SAN FRANCISCO â At a busy time for technology takeovers, one of the main private equity specialists in the field is raising its biggest-ever fund to pursue more deals.
The firm, Thoma Bravo, said on Monday that it had closed its 12th fund at $ 7.6 billion, which surpassed an initial target of about $ 7 billion because of high investor demand.
The firm, whose history traces back to a much larger private equity firm based in Chicago, has benefited from a slowly growing boom in technology leveraged buyouts. Along with Vista Equity Partners, Thoma Bravo is one of the few specialists who focus solely on taking over primarily aging software and other tech companies and then turning them around.
As onetime tech pioneers have found themselves struggling to keep up with advancements like cloud computing â and often found themselves the targets of activist hedge funds who have called for merger activity â firms like Thoma Bravo have enjoyed a bigger array of potential targets to buy.
In recent years, Thoma Bravo has bought companies like Riverbed Technology, a provider of networking equipment, and Qlik, a data analysis provider, in multibillion-dollar transactions.
âThe whole entire space is going through a transformation to cloud computing, and it feels like the entire industry is for sale,â Orlando Bravo, a managing partner at the firm, said in a telephone interview.â
That has meant big returns, too: Thoma Bravoâs previous funds have generated internal rates of return ranging from 20 to 45 percent. (Mr. Bravo declined to comment on the fundsâ specific performance.)
Though the success of Thoma Bravo and Vista has attracted bigger, more generalist competitors, Mr. Bravo said that he saw the increasing competition as a good thing for his firm.
âYou need competitors to build a market,â he said. âAnd we have more pools of capital to sell our portfolio companies to.â
Despite the firm benefiting from activist investors like Elliott Management â which itself has sometimes invested like a private equity firm â Mr. Bravo said that he and his team do not work hand-in-hand with such investors.

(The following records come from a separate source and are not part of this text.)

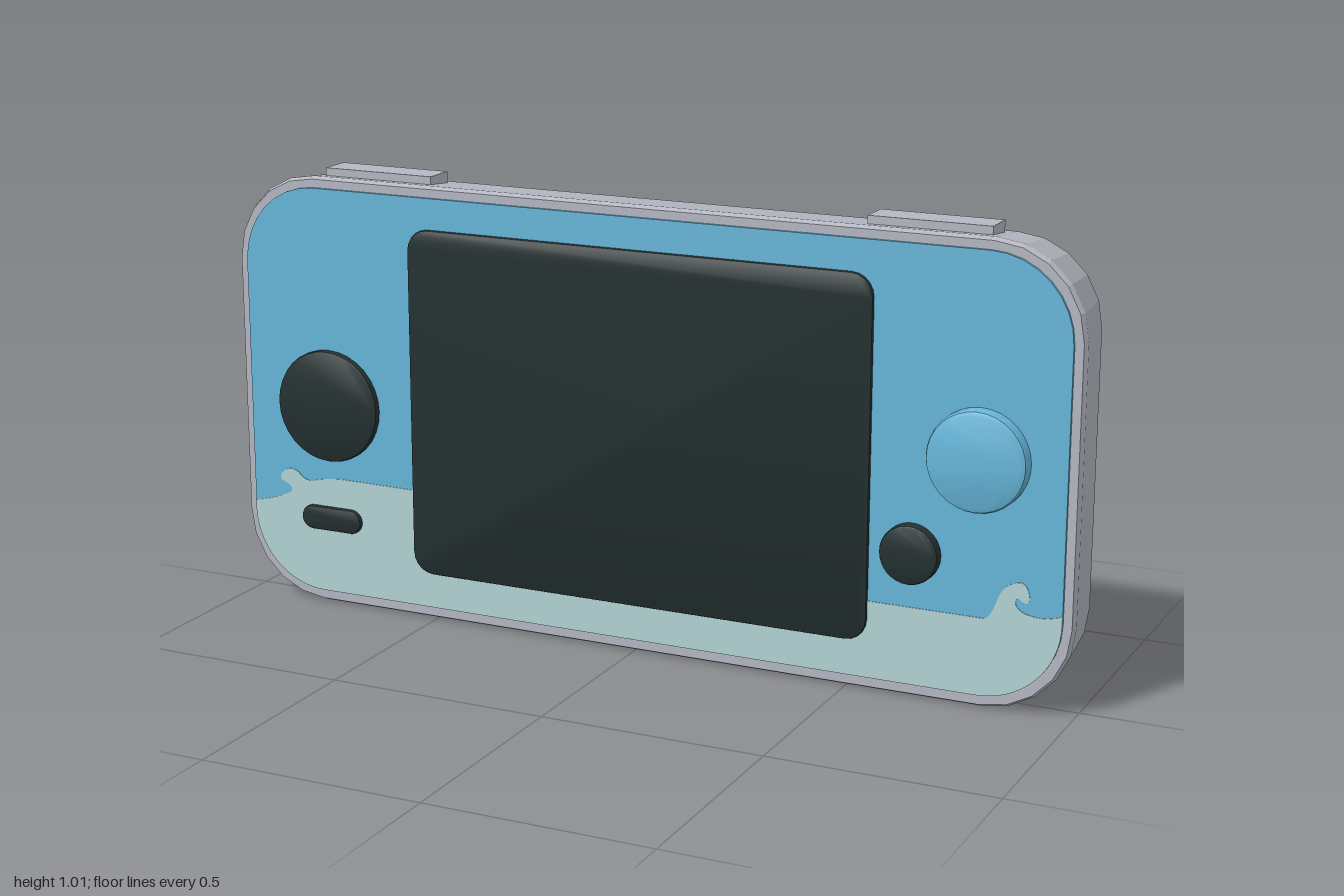
import * as THREE from 'three';
import { toCreasedNormals } from 'three/addons/utils/BufferGeometryUtils.js';

const material = (name, color) => Object.assign(new THREE.MeshStandardMaterial({ color }), { name });

// Rounded rectangle outline, anticlockwise from the right side
function outline(w, h, r, seg) {
  const pts = [];
  [[1, 1], [-1, 1], [-1, -1], [1, -1]].forEach(([sx, sy], q) => {
    for (let i = 0; i <= seg; i++) {
      const a = (q + i / seg) * Math.PI / 2;
      pts.push([sx * (w / 2 - r) + r * Math.cos(a), sy * (h / 2 - r) + r * Math.sin(a)]);
    }
  });
  return pts;
}

// Closed solid through rounded-rectangle rings; rings = [z, inset], back to front
function loft(w, h, r, seg, rings, crease) {
  const pos = [], index = [], n = 4 * (seg + 1);
  for (const [z, d] of rings) {
    for (const [x, y] of outline(w - 2 * d, h - 2 * d, r - d, seg)) pos.push(x, y, z);
  }
  for (let k = 0; k < rings.length - 1; k++) {
    for (let i = 0; i < n; i++) {
      const a = k * n + i, b = k * n + (i + 1) % n;
      index.push(a, b, b + n, a, b + n, a + n);
    }
  }
  const last = (rings.length - 1) * n;
  for (let i = 1; i < n - 1; i++) {
    index.push(0, i + 1, i);
    index.push(last, last + i, last + i + 1);
  }
  const g = new THREE.BufferGeometry();
  g.setAttribute('position', new THREE.Float32BufferAttribute(pos, 3));
  g.setIndex(index);
  return toCreasedNormals(g, crease);
}

export function createModel() {
  const group = new THREE.Group();
  const grey = material('shell grey', 0xb4b7c1);
  const blue = material('sky blue', 0x66b6da);
  const pale = material('pale wave', 0xb3d3d4);
  const dark = material('dark glass', 0x243031);

  const add = (name, geometry, mat, x = 0, y = 0, z = 0) => {
    const m = new THREE.Mesh(geometry, mat);
    m.name = name;
    m.position.set(x, y, z);
    group.add(m);
    return m;
  };
  // Raised part with a small bevelled front edge
  const raised = (name, mat, x, y, w, h, r, front, bevel, seg = 8) =>
    add(name, loft(w, h, r, seg, [[0.05, 0], [front - bevel, 0], [front - bevel * 0.3, bevel * 0.3], [front, bevel]], 0.5), mat, x, y);

  // Shell, tapering to the back, with a chamfered front rim
  add('shell', loft(2, 1, 0.2, 5,
    [[-0.095, 0.015], [0.046, 0], [0.058, 0.006]], 0.2), grey, 0, 0.5);

  // Shoulder buttons
  for (const s of [-1, 1]) {
    add(s > 0 ? 'leftShoulderButton' : 'rightShoulderButton',
      new THREE.BoxGeometry(0.27, 0.04, 0.076), grey, s * 0.65, 0.995, -0.017);
  }

  // Face plate
  add('facePlate', loft(1.95, 0.946, 0.18, 8, [[0.05, 0], [0.065, 0]], 0.5), blue, 0, 0.502);

  // Wave painted over the lower face plate
  const wave = new THREE.Shape();
  wave.moveTo(-0.975, 0.225);
  wave.lineTo(-0.975, 0.209);
  wave.absarc(-0.795, 0.209, 0.18, Math.PI, Math.PI * 1.5, false);
  wave.absarc(0.795, 0.209, 0.18, Math.PI * 1.5, Math.PI * 2, false);
  wave.lineTo(0.975, 0.228);
  wave.quadraticCurveTo(0.93, 0.21, 0.89, 0.225);
  wave.quadraticCurveTo(0.865, 0.24, 0.88, 0.255);
  wave.quadraticCurveTo(0.9, 0.235, 0.905, 0.255);
  wave.quadraticCurveTo(0.9, 0.3, 0.87, 0.285);
  wave.quadraticCurveTo(0.845, 0.275, 0.835, 0.245);
  wave.quadraticCurveTo(0.825, 0.21, 0.81, 0.2);
  wave.lineTo(0.3, 0.2);
  wave.lineTo(-0.3, 0.3);
  wave.lineTo(-0.74, 0.303);
  wave.quadraticCurveTo(-0.79, 0.3, -0.82, 0.29);
  wave.quadraticCurveTo(-0.84, 0.29, -0.85, 0.302);
  wave.quadraticCurveTo(-0.875, 0.325, -0.9, 0.3);
  wave.quadraticCurveTo(-0.91, 0.285, -0.895, 0.28);
  wave.quadraticCurveTo(-0.865, 0.27, -0.88, 0.255);
  wave.quadraticCurveTo(-0.92, 0.235, -0.975, 0.225);
  add('wavePanel', new THREE.ExtrudeGeometry(wave, { depth: 0.003, bevelEnabled: false, curveSegments: 8 }),
    pale, 0, 0, 0.0635);

  // Screen and controls
  raised('screen', dark, 0, 0.507, 1.1, 0.796, 0.05, 0.073, 0.005, 5);
  raised('directionDisc', dark, -0.765, 0.475, 0.26, 0.26, 0.13, 0.08, 0.006);
  raised('pillButton', dark, -0.765, 0.206, 0.156, 0.056, 0.028, 0.077, 0.004);
  raised('smallButton', dark, 0.645, 0.32, 0.13, 0.13, 0.065, 0.089, 0.006);
  raised('largeButton', blue, 0.787, 0.539, 0.22, 0.22, 0.11, 0.095, 0.012);

  return group;
}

Thoma Bravo, he said, tends to back existing management teams, providing them with resources and holding them to different performance targets.
It also encourages portfolio companies to pursue their own acquisitions in what it calls a âbuy and buildâ strategy.
One example of success that Thoma Bravo pointed to was Blue Coat Systems, a security specialist that it acquired in 2012 for $ 1.3 billion and sold last year to another private equity firm for $ 2.4 billion. In June, Blue Coat announced that it had been sold to Symantec for $ 4.65 billion â and that its chief executive during that entire time, Greg Clark, would run the combined Blue Coat-Symantec as well.